## Task prompt
Every line from the one containing "a, b = y0 + slope0" to the one containing "return finish(name, bm, [mat], smooth=False)" in the records below, both included, must be set down exactly, and no other line.

## Recorded data
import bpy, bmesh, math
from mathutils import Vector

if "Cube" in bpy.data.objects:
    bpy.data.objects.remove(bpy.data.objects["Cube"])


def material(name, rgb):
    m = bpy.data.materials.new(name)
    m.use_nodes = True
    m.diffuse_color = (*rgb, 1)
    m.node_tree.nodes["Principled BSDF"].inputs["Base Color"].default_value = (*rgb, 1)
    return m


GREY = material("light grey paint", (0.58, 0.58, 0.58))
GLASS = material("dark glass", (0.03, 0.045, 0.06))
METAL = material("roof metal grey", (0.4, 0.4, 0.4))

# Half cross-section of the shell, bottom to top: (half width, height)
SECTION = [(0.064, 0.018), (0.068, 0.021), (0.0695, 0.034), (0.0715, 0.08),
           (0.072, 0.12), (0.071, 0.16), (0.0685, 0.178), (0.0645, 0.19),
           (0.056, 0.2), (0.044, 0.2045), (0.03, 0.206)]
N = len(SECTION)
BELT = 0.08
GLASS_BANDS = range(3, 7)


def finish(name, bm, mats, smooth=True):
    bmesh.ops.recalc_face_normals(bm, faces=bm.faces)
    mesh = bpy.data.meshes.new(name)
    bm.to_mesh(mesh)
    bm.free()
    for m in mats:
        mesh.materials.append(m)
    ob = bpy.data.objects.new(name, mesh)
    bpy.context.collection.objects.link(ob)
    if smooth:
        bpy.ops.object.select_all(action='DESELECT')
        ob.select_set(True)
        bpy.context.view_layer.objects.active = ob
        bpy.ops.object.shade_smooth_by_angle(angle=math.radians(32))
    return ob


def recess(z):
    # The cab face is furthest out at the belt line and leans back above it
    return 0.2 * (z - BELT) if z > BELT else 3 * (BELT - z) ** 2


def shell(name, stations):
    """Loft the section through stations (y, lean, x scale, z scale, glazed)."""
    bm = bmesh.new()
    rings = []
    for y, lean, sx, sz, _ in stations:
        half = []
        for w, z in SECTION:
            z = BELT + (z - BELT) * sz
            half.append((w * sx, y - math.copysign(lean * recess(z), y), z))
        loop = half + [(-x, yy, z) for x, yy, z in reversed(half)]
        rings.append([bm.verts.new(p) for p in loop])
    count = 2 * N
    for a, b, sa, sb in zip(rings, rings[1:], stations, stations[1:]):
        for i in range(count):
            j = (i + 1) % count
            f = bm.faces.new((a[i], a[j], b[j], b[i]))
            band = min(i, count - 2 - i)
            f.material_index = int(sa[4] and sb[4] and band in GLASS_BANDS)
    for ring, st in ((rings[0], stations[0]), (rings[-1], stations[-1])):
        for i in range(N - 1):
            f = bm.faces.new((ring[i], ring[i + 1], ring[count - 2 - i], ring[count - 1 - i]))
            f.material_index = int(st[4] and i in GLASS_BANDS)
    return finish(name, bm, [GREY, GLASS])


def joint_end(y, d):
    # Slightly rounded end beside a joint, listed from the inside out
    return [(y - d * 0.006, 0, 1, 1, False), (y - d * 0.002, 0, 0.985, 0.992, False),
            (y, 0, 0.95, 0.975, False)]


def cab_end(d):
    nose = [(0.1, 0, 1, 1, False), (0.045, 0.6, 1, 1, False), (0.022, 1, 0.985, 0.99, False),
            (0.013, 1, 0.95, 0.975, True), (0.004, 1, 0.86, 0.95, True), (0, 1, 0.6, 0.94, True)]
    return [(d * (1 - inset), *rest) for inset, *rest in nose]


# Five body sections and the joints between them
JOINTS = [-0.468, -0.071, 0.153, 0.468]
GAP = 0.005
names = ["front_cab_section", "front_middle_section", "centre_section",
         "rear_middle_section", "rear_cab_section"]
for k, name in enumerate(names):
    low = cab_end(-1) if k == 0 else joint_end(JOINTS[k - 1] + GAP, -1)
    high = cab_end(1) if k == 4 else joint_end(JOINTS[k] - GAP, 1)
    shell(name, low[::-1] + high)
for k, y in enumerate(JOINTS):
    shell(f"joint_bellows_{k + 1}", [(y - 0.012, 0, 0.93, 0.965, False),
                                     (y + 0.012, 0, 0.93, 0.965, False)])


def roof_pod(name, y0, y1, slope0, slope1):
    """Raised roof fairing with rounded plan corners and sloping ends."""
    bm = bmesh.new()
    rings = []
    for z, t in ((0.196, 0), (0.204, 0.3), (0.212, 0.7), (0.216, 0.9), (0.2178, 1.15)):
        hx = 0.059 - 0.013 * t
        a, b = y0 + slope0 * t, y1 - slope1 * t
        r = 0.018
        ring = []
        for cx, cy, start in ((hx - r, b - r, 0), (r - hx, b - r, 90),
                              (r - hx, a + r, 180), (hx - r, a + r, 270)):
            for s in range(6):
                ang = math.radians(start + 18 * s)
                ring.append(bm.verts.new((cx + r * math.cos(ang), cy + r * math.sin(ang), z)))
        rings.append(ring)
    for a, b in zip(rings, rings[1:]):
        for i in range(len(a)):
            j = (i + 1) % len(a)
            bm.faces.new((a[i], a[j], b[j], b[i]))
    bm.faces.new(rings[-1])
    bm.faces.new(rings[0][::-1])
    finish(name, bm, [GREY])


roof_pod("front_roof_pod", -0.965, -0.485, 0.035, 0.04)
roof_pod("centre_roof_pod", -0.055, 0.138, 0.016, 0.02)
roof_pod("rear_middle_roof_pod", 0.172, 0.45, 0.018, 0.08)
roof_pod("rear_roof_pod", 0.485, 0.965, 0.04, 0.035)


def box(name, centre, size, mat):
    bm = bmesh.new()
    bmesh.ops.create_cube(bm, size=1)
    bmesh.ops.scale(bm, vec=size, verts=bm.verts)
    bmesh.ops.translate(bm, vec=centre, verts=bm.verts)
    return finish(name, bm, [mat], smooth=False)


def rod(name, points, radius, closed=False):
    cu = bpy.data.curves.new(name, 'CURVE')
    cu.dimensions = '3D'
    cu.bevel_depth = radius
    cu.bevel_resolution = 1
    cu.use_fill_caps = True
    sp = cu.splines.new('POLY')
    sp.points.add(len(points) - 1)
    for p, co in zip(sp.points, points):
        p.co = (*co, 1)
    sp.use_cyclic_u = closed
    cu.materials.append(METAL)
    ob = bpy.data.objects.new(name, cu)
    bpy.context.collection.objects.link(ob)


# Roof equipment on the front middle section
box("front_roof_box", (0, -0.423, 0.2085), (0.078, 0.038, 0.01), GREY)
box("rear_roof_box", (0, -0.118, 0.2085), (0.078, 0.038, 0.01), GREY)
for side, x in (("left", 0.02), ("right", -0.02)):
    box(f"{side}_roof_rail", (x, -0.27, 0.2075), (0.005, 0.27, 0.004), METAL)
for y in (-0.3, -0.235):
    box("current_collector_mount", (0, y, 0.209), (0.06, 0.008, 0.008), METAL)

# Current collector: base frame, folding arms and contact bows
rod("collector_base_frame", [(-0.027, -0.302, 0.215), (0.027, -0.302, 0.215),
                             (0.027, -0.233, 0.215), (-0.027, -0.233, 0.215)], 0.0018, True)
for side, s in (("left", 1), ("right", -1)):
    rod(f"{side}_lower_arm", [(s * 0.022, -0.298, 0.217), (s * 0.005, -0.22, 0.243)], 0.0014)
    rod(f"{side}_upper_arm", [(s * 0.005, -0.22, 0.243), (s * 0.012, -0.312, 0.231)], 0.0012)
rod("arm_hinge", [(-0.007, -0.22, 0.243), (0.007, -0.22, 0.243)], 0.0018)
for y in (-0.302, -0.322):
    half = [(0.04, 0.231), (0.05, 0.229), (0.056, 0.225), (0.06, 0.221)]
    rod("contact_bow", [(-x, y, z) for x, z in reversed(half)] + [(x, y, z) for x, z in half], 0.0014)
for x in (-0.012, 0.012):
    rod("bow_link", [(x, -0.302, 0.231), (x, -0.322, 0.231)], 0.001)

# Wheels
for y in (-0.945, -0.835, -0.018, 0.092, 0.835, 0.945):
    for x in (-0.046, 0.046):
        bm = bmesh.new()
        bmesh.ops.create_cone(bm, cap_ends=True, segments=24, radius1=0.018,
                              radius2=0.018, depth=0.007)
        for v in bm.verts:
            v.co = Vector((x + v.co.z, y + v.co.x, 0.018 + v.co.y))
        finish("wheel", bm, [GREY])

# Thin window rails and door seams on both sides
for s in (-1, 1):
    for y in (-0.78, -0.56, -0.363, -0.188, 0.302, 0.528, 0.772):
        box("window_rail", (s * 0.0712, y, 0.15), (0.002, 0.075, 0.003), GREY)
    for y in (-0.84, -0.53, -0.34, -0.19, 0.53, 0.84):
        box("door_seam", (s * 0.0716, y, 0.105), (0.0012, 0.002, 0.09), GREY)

## Response box
        a, b = y0 + slope0 * t, y1 - slope1 * t
        r = 0.018
        ring = []
        for cx, cy, start in ((hx - r, b - r, 0), (r - hx, b - r, 90),
                              (r - hx, a + r, 180), (hx - r, a + r, 270)):
            for s in range(6):
                ang = math.radians(start + 18 * s)
                ring.append(bm.verts.new((cx + r * math.cos(ang), cy + r * math.sin(ang), z)))
        rings.append(ring)
    for a, b in zip(rings, rings[1:]):
        for i in range(len(a)):
            j = (i + 1) % len(a)
            bm.faces.new((a[i], a[j], b[j], b[i]))
    bm.faces.new(rings[-1])
    bm.faces.new(rings[0][::-1])
    finish(name, bm, [GREY])


roof_pod("front_roof_pod", -0.965, -0.485, 0.035, 0.04)
roof_pod("centre_roof_pod", -0.055, 0.138, 0.016, 0.02)
roof_pod("rear_middle_roof_pod", 0.172, 0.45, 0.018, 0.08)
roof_pod("rear_roof_pod", 0.485, 0.965, 0.04, 0.035)


def box(name, centre, size, mat):
    bm = bmesh.new()
    bmesh.ops.create_cube(bm, size=1)
    bmesh.ops.scale(bm, vec=size, verts=bm.verts)
    bmesh.ops.translate(bm, vec=centre, verts=bm.verts)
    return finish(name, bm, [mat], smooth=False)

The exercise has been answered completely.